The Viper V560’s RGB lighting is less customisable than its big brother, instead tying the colours into profiles. All zones are unified, meaning that no one zone can change colour without them all following suit.
Considering the price point of the mouse, it is difficult to complain about as it offers 64 colours that are all relatively vibrant. That being said, the lighting zones are small and almost unnoticeable while the device is in use.
The V560 was less comfortable than I’d originally hoped for, with the pinky rest proving a little too drastic in curvature for my palm grip style. The option to interchange to the sectioned side grip was handy in helping with this problem, but did not avoid the discomfort entirely.
Each button on the V560 feels incredibly sturdy, with the back and forward buttons particularly satisfying to push. The scroll wheel houses two extra buttons by tilting it either right or left, which happened to prove useful on a number of occasions. The DPI switch can be a little awkward to reach when in stressful situations, but would more often than not be adjusted outside of game anyway.

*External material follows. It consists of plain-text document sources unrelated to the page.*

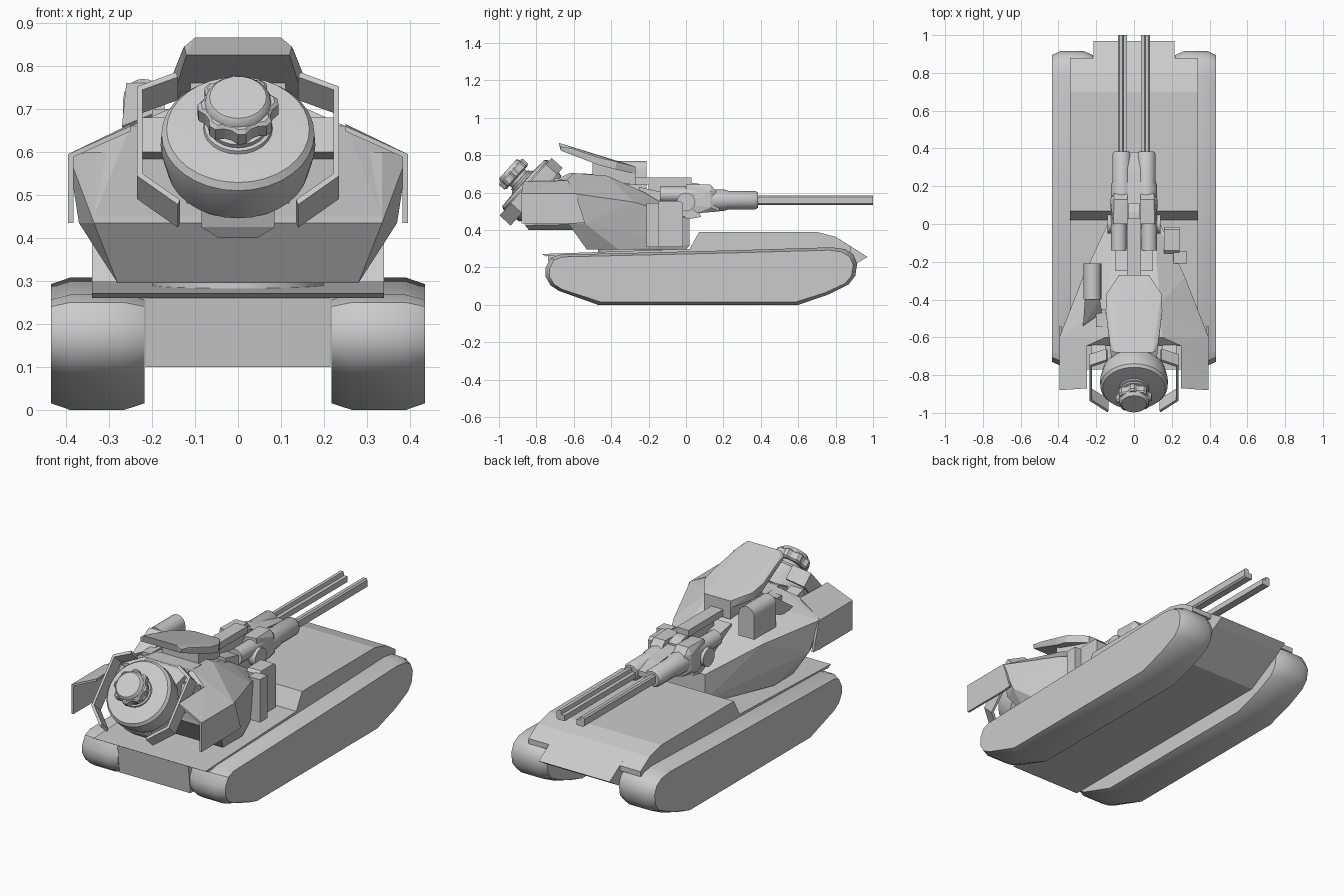
import bpy, bmesh, math
from mathutils import Vector, Matrix

if "Cube" in bpy.data.objects:
    bpy.data.objects.remove(bpy.data.objects["Cube"])


def finish(name, bm, smooth=False):
    bmesh.ops.recalc_face_normals(bm, faces=bm.faces)
    me = bpy.data.meshes.new(name)
    bm.to_mesh(me)
    bm.free()
    ob = bpy.data.objects.new(name, me)
    bpy.context.collection.objects.link(ob)
    if smooth:
        bpy.ops.object.select_all(action='DESELECT')
        ob.select_set(True)
        bpy.context.view_layer.objects.active = ob
        bpy.ops.object.shade_smooth_by_angle(angle=math.radians(35))
    return ob


def loft(name, rings, smooth=False):
    """Skin a list of equal-length closed rings and cap both ends."""
    bm = bmesh.new()
    vs = [[bm.verts.new(p) for p in r] for r in rings]
    n = len(rings[0])
    for a, b in zip(vs, vs[1:]):
        for i in range(n):
            bm.faces.new((a[i], a[(i + 1) % n], b[(i + 1) % n], b[i]))
    bm.faces.new(vs[0])
    bm.faces.new(vs[-1])
    return finish(name, bm, smooth)


def prism(name, yz, x0, x1):
    return loft(name, [[(x, y, z) for y, z in yz] for x in (x0, x1)])


def hull(name, pts, mirror=False):
    """Convex solid through points, optionally adding their mirror images."""
    bm = bmesh.new()
    pts = list(pts) + ([(-x, y, z) for x, y, z in pts] if mirror else [])
    for p in set(pts):
        bm.verts.new(p)
    res = bmesh.ops.convex_hull(bm, input=bm.verts)
    junk = [v for v in bm.verts if not v.link_faces]
    bmesh.ops.delete(bm, geom=junk, context='VERTS')
    bmesh.ops.dissolve_limit(bm, angle_limit=0.02, verts=bm.verts, edges=bm.edges)
    return finish(name, bm)


def box(name, x0, x1, y0, y1, z0, z1):
    return prism(name, [(y0, z0), (y1, z0), (y1, z1), (y0, z1)], x0, x1)


def lathe(name, center, axis, steps, sides=24, teeth=0):
    """Turned part: steps are (distance along axis, radius)."""
    q = Vector(axis).to_track_quat('Z', 'Y')
    rings = []
    for t, r in steps:
        ring = []
        for i in range(sides):
            a = 2 * math.pi * i / sides
            k = 0.87 if teeth and (i // 2) % 2 else 1
            ring.append(Vector(center) + q @ Vector((r * k * math.cos(a), r * k * math.sin(a), t)))
        rings.append(ring)
    return loft(name, rings, not teeth)


# Tracks with chamfered edges
track = [(-.47, 0), (.6, 0), (.76, .055), (.87, .11), (.905, .155), (.915, .22), (.895, .27), (.85, .298),
         (.78, .308), (.3, .293), (-.68, .268), (-.725, .25), (-.75, .2), (-.75, .15), (-.725, .105), (-.68, .075)]
for s, side in ((1, 'right'), (-1, 'left')):
    rings = []
    for x, ky, kz in ((.218, .975, .9), (.265, 1, 1), (.39, 1, 1), (.435, .975, .9)):
        rings.append([(s * x, .08 + (y - .08) * ky, .155 + (z - .155) * kz) for y, z in track])
    loft('track_' + side, rings, True)

# Hull: belly with nose, wide deck plate, raised bonnet
prism('belly', [(-.72, .1), (.7, .1), (.92, .225), (.97, .257), (.8, .364), (.7, .385), (.0, .295), (-.74, .268)],
      -.215, .215)
prism('deck', [(-.75, .26), (.02, .275), (.88, .285), (.88, .313), (.8, .364), (.7, .39), (.07, .39),
               (.02, .3), (-.77, .272)], -.34, .34)
lathe('turret_ring', (0, -.27, .275), (0, 0, 1), [(0, .2), (.03, .2)])

# Turret shell
hull('turret_lower', [(.13, .02, .32), (.13, .0, .295), (.28, -.36, .295), (.28, -.53, .295),
                      (.13, .02, .46), (.37, -.54, .435), (.335, -.63, .435), (.395, -.6, .595),
                      (.335, -.63, .6), (.27, -.28, .55)], True)
hull('turret_roof', [(.12, .01, .46), (.27, -.28, .55), (.395, -.6, .595), (.25, -.645, .66),
                     (.15, -.6, .705), (.14, -.42, .69), (.12, -.22, .6), (.335, -.63, .45)], True)
hull('roof_rear_step', [(.12, -.64, .62), (.12, -.72, .62), (.12, -.72, .66), (.13, -.62, .705), (.13, -.5, .7)], True)

# Rear side shields: sloped roof plate and outer plate
for s, side in ((1, 'right'), (-1, 'left')):
    top = [(.395, -.6, .595), (.395, -.88, .595), (.25, -.87, .66), (.25, -.63, .665)]
    hull('shield_roof_' + side, [(s * x, y, z - d) for x, y, z in top for d in (0, .012)])
    plate = [(-.59, .595), (-.88, .595), (-.88, .435), (-.6, .435), (-.54, .44)]
    prism('shield_side_' + side, plate, s * .383, s * .395)

# Folded search antenna panel, rising towards the rear
panel = [(.08, -.27, .74), (.145, -.37, .765), (.15, -.46, .785), (.13, -.61, .835), (.125, -.67, .845), (.1, -.68, .866)]
low = [(.08, -.27, .7), (.145, -.38, .725), (.145, -.46, .745), (.12, -.67, .825)]
hull('antenna_panel', panel + low, True)
hull('antenna_foot', [(.08, -.27, .64), (.08, -.27, .72), (.11, -.5, .68), (.11, -.5, .76)], True)

# Tracking drum on a tilted axis
AX = Vector((0, -.74, .67)).normalized()
V = Vector((0, AX.z, -AX.y))
face = Vector((0, -.87, .652))
lathe('drum', face, AX, [(-.135, .14), (-.125, .165), (-.055, .18), (-.015, .178), (0, .166), (.004, .08)], 32)
lathe('drum_neck', face, AX, [(-.01, .085), (.012, .078), (.014, .07), (.025, .07), (.027, .06), (.05, .06)], 24)
lathe('drum_gear', face, AX, [(.044, .082), (.052, .094), (.086, .094), (.094, .085)], 32, teeth=1)
lathe('drum_cap', face, AX, [(.09, .078), (.103, .075), (.112, .066)], 24)

# Angular guard bars either side of the drum
mid = Vector((0, -.83, .61))
guard = [(.145, .205), (.235, .16), (.235, -.12), (.14, -.21)]
inner = [(.14, .19), (.222, .15), (.222, -.113), (.135, -.195)]
for s, side in ((1, 'right'), (-1, 'left')):
    loop = guard + inner[::-1]
    loft('guard_' + side, [[mid + Vector((s * x, 0, 0)) + V * v + AX * t for x, v in loop] for t in (-.045, .035)])
    # Arm joining guard to turret
    hull('guard_arm_' + side, [(s * x, y, z) for x in (.15, .225) for y, z in
                               ((-.62, .58), (-.62, .66), (-.7, .68), (-.72, .6))])

# Drum yoke below and mount behind
hull('drum_yoke', [(.045, -.6, .4), (.085, -.6, .43), (.085, -.62, .52), (.045, -.84, .4),
                   (.085, -.86, .425), (.085, -.88, .48)], True)
box('drum_mount', -.12, .12, -.78, -.6, .48, .64)

# Left sight pod with rounded top, and its hood
arc = [(-.22 + .047 * math.cos(math.pi * i / 10), .723 + .047 * math.sin(math.pi * i / 10)) for i in range(11)]
arc += [(-.267, .6), (-.173, .6)]
loft('sight_pod', [[(x, y, z) for x, z in arc] for y in (-.4, -.21)], True)
hull('sight_hood', [(-.26, -.4, .76), (-.18, -.4, .76), (-.25, -.4, .66), (-.18, -.4, .64),
                    (-.27, -.54, .66), (-.17, -.47, .7), (-.26, -.5, .63)])
box('sight_block', -.2, -.15, -.545, -.45, .62, .7)

# Right side storage bins
prof = [(-.155, .31), (-.015, .31), (-.015, .54), (-.03, .555), (-.14, .555), (-.155, .54)]
prism('side_bin', prof, .16, .24)
box('side_bin_small', .21, .28, -.21, -.145, .31, .545)

# Twin guns: receiver, sleeve, and stepped barrel
for s, side in ((1, 'right'), (-1, 'left')):
    lathe('receiver_' + side, (s * .08, 0, .59), (0, 1, 0), [(-.14, .042), (.1, .042)], 16)
    hull('cradle_' + side, [(s * x, y, z) for x, y, z in (
        (.035, .0, .54), (.12, .0, .54), (.035, .0, .64), (.11, .0, .645), (.035, .06, .49), (.115, .06, .49),
        (.035, .13, .645), (.105, .13, .645), (.125, .13, .61), (.125, .13, .52), (.1, .18, .5), (.035, .18, .5),
        (.105, .16, .61), (.035, .16, .61))])
    lathe('sleeve_' + side, (s * .065, 0, .56), (0, 1, 0),
          [(.12, .058), (.2, .058), (.225, .05), (.37, .05), (.385, .04)], 12)
    sec = [(.036, .535), (.075, .533), (.085, .541), (.085, .578), (.078, .586), (.06, .586), (.056, .566), (.036, .566)]
    loft('barrel_' + side, [[(s * x, y, z) for x, z in sec] for y in (.36, 1.0)])

# Gun bridge, top feed box and mantlet
prism('gun_bridge', [(.0, .53), (.28, .53), (.38, .55), (.38, .58), (.28, .6), (.1, .62), (.0, .62)], -.035, .035)
box('feed_box', -.036, .036, -.32, .03, .645, .682)
prism('feed_ramp', [(-.2, .6), (.11, .6), (.11, .63), (.06, .65), (-.2, .66)], -.03, .03)
prism('mantlet', [(-.25, .48), (.02, .46), (.08, .47), (.06, .54), (-.02, .58), (-.25, .63)], -.1, .1)
lathe('trunnion', (-.14, .0, .55), (1, 0, 0), [(0, .05), (.28, .05)], 16)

Patriot has impressed me once again with its ceramic foot pads on the underside of the mouse, allowing for the device to easily glide along the mouse pad with little to no resistance. This will be more apparent on hard surfaces than cloth, resulting in a slightly lower DPI to compensate for the extra arm movement. I’d even go as far as to say that these help reduce the wear and tear of mouse pads over time, but this would require a much longer testing period.
The Avago ADNS9800 sensor was a delight to use, proving that there is still a place for laser sensors over optical in the gaming world. The upper cap of 8,200 DPI is still above and beyond what I would use day-to-day, with my average sitting between 1,250 DPI, which is actually the Viper V560’s default. When in-game, cloth mouse pads wouldn’t require any change from the standard, but I found myself dropping to 950 DPI when continuing to use a harder surface. It is highly recommended that users disable acceleration to counter the initial over-sensitivity, anyway, as laser sensors tend to never miss a beat.